Southwest Colorado, particularly the Durango and Silverton area.  I thought it would be a good idea to test myself by riding the 50 miles between the two picturesque towns connected by the Animas river.  This ride, the Iron Horse Classic, has been on my to do list for sometime and this was the year to put up or shut up.  

Jon Davison during takes picture at the Molas Pass Summit

After completing the ride and changing into warm, dry clothes I found myself thinking of all the things it took to get to this point. 

I think about the earlier morning rides with friends and their amazing support and encouragement.  The support and patience of my family, being gone for 2-4 hours on training rides. The ability to take some time away from work with the help of my colleagues at the clinic. All of these people and events came together for a great first experience in this challenging ride, not to mention a beautiful sunny morning to start the ride, after weeks of rain.  Some snow on the high mountains was a little intimidating, but in the end, just added to the flavor of the ride.  Yep, snow, still happens in May at 10,000 feet.

Jon Davison Ascending the mountian

The real point of this story is not me reliving the fun of a cool bike ride, but really all the things that come together for any successful event. This is true for my story as it is for my amazing colleagues in the clinic and the wonderful clients that trust us to help them recover from their injuries and ailments.  I get to help my clients and those of my colleagues with a very specific tool within physical therapy, dry needling, sometimes called trigger point dry needling.

What is this you ask?  It is a tool, technique, strategy within physical therapy that can be a powerful intervention to help reduce muscle pain, stimulate the body’s natural healing response in muscles, tendons, ligaments,  and allow a client to move to the next level of their recovery a little sooner.  As with any intervention in therapy, your PT will decide if/when it is an appropriate intervention to use.  It is a specialty service that requires training above and beyond the basic license to practice and does require particular attention to patient safety.  

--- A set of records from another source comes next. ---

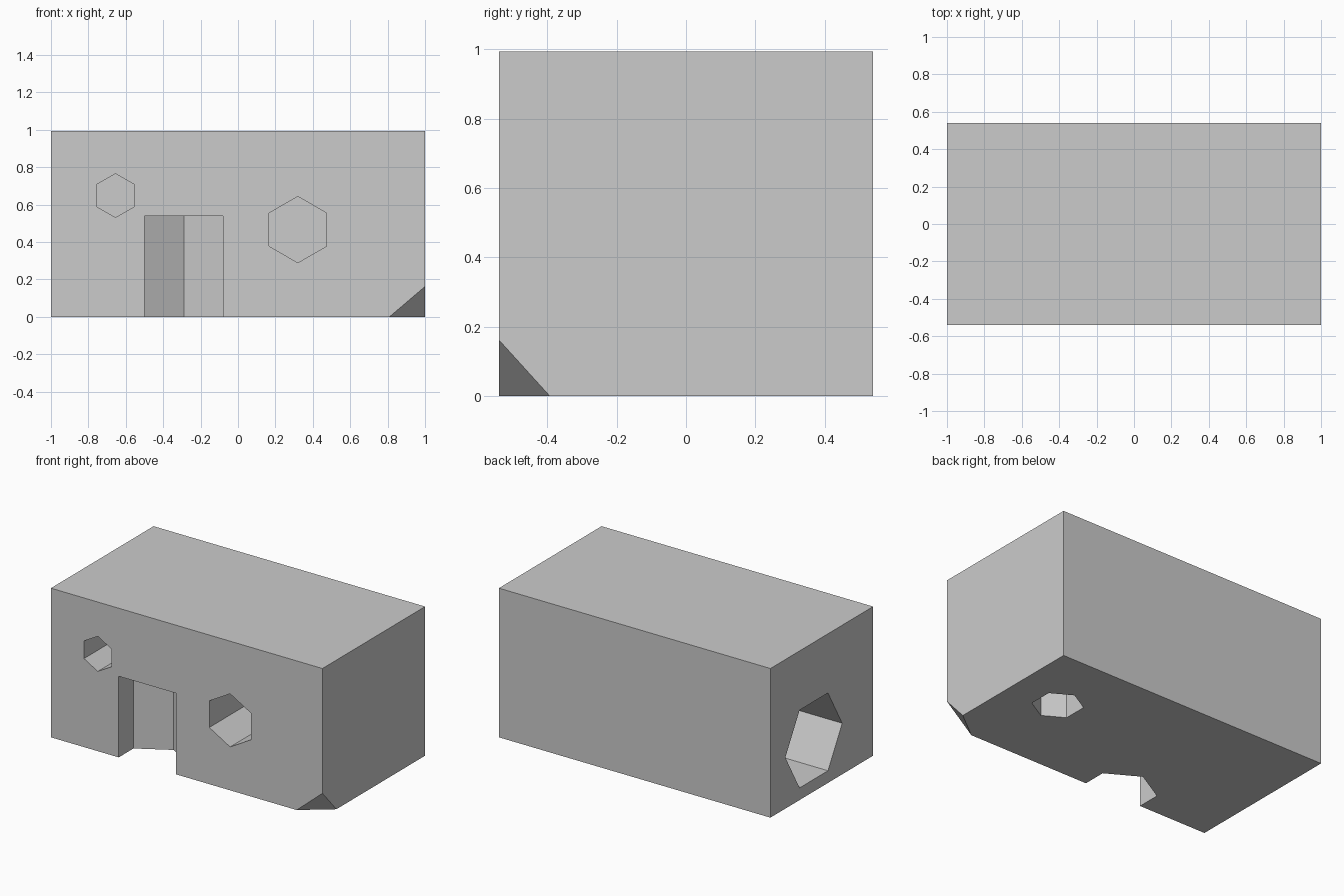
import bpy
import bmesh
from math import cos, sin, pi
from mathutils import Vector

old = bpy.data.objects.get("Cube")
if old:
    bpy.data.objects.remove(old, do_unlink=True)

W, D, H = 1.0, 0.54, 0.993      # half width, half depth, full height

grey = bpy.data.materials.new("plain_grey")
grey.use_nodes = True
colour = (0.6, 0.6, 0.6, 1)
grey.diffuse_color = colour
grey.node_tree.nodes["Principled BSDF"].inputs["Base Color"].default_value = colour


def add_object(name, bm):
    bmesh.ops.recalc_face_normals(bm, faces=bm.faces[:])
    mesh = bpy.data.meshes.new(name)
    bm.to_mesh(mesh)
    bm.free()
    mesh.materials.append(grey)
    obj = bpy.data.objects.new(name, mesh)
    bpy.context.collection.objects.link(obj)
    return obj


def hex_cutter(name, centre, inward, corner, radius, depth):
    """Hexagonal prism sunk from a wall point; one corner points along 'corner'."""
    inward, corner = Vector(inward), Vector(corner)
    side = inward.cross(corner)
    start = Vector(centre) - inward * 0.1
    bm = bmesh.new()
    ring = [bm.verts.new(start + radius * (cos(k * pi / 3) * corner + sin(k * pi / 3) * side))
            for k in range(6)]
    face = bm.faces.new(ring)
    top = bmesh.ops.extrude_face_region(bm, geom=[face])["geom"]
    bmesh.ops.translate(bm, vec=inward * (depth + 0.1),
                        verts=[g for g in top if isinstance(g, bmesh.types.BMVert)])
    obj = add_object(name, bm)
    obj.hide_render = True
    return obj


# Solid block with its front left lower corner sliced off
bm = bmesh.new()
bmesh.ops.create_cube(bm, size=1)
for v in bm.verts:
    v.co = (v.co.x * 2 * W, v.co.y * 2 * D, (v.co.z + 0.5) * H)
bmesh.ops.bisect_plane(bm, geom=bm.verts[:] + bm.edges[:] + bm.faces[:],
                       plane_co=(W, -D, 0.162),
                       plane_no=Vector((1 / 0.19, -1 / 0.147, -1 / 0.162)).normalized(),
                       clear_outer=True)
bmesh.ops.holes_fill(bm, edges=[e for e in bm.edges if e.is_boundary], sides=0)
block = add_object("block", bm)

# Hexagonal pockets and the doorway niche
X, Y, Z = Vector((1, 0, 0)), Vector((0, 1, 0)), Vector((0, 0, 1))
cutters = [
    hex_cutter("small_window_cutter", (-0.655, -D, 0.648), Y, Z, 0.117, 0.36),
    hex_cutter("large_window_cutter", (0.32, -D, 0.466), Y, Z, 0.177, 0.46),
    hex_cutter("side_opening_cutter", (-W, 0.084, 0.34), X, Y, 0.299, 0.54),
    hex_cutter("floor_opening_cutter", (0.645, 0.062, 0), Z, Y, 0.156, 0.4),
    hex_cutter("doorway_cutter", (-0.29, -0.506, 0), Z, Y, 0.243, 0.54),
]
for cutter in cutters:
    mod = block.modifiers.new(cutter.name, "BOOLEAN")
    mod.operation = "DIFFERENCE"
    mod.solver = "EXACT"
    mod.object = cutter

# Bake the cuts and discard the helpers
depsgraph = bpy.context.evaluated_depsgraph_get()
depsgraph.update()
carved = bpy.data.meshes.new_from_object(block.evaluated_get(depsgraph))
block.modifiers.clear()
block.data = carved
for cutter in cutters:
    bpy.data.objects.remove(cutter, do_unlink=True)
for poly in block.data.polygons:
    poly.use_smooth = False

The technique uses a filiform needle, the same as an acupuncture needle, but for very different reasons and goals.  As stated earlier, I would use a needle to help a muscle spasm/trigger point revert to a more normal physiologic state, disrupt the pain/spasm cycle and allow improved circulation to the area.  This is particularly helpful for muscle pain and resumption of normal force production or absorption by this muscle.  Acupuncture is a tool used within the Traditional Chinese Medical (TCM) model of total body assessment and treatment based on that paradigm and philosophy to restore energy (Chi/Qi) flow in the body to improve health.

Jon Davison administering dry needle

In addition to improving specific muscle physiology to a more normal state, dry needling can also be used to stimulate deeper layers of muscle, tendon, ligament where my thumb or elbow may not be able to reach so well in the application of a technique called cross fiber or cross friction massage.  The needle itself becomes an extension of my hands to create a localized healing response in the injured tissue.  This is an example where more than one session would be necessary to continue the recovery of the tissue to tolerate the stress it normally would in its role in our body’s motion or stability demands.  If any tissue in the body is able to do its job as it is intended to in a non-injured state, the presence of pain or further dysfunctional movement is greatly reduced and our body is more efficient.  In this state, the rest of the therapy treatment plan can be realized to its full potential to help someone strengthen, stabilize, or just learn a new more efficient way to move through their day.

So, just as I needed help from many sources to have a good ride over two 10,000 foot mountain passes, dry needling can be a source to help a PT plan achieve the results a client and therapist are aiming for with a course of therapy.  A great journey begins with one step, and recovery from injury also takes many steps, dry needling can be a step in the right direction for you.

Want to know more about Dry Needling? Click HERE for more information.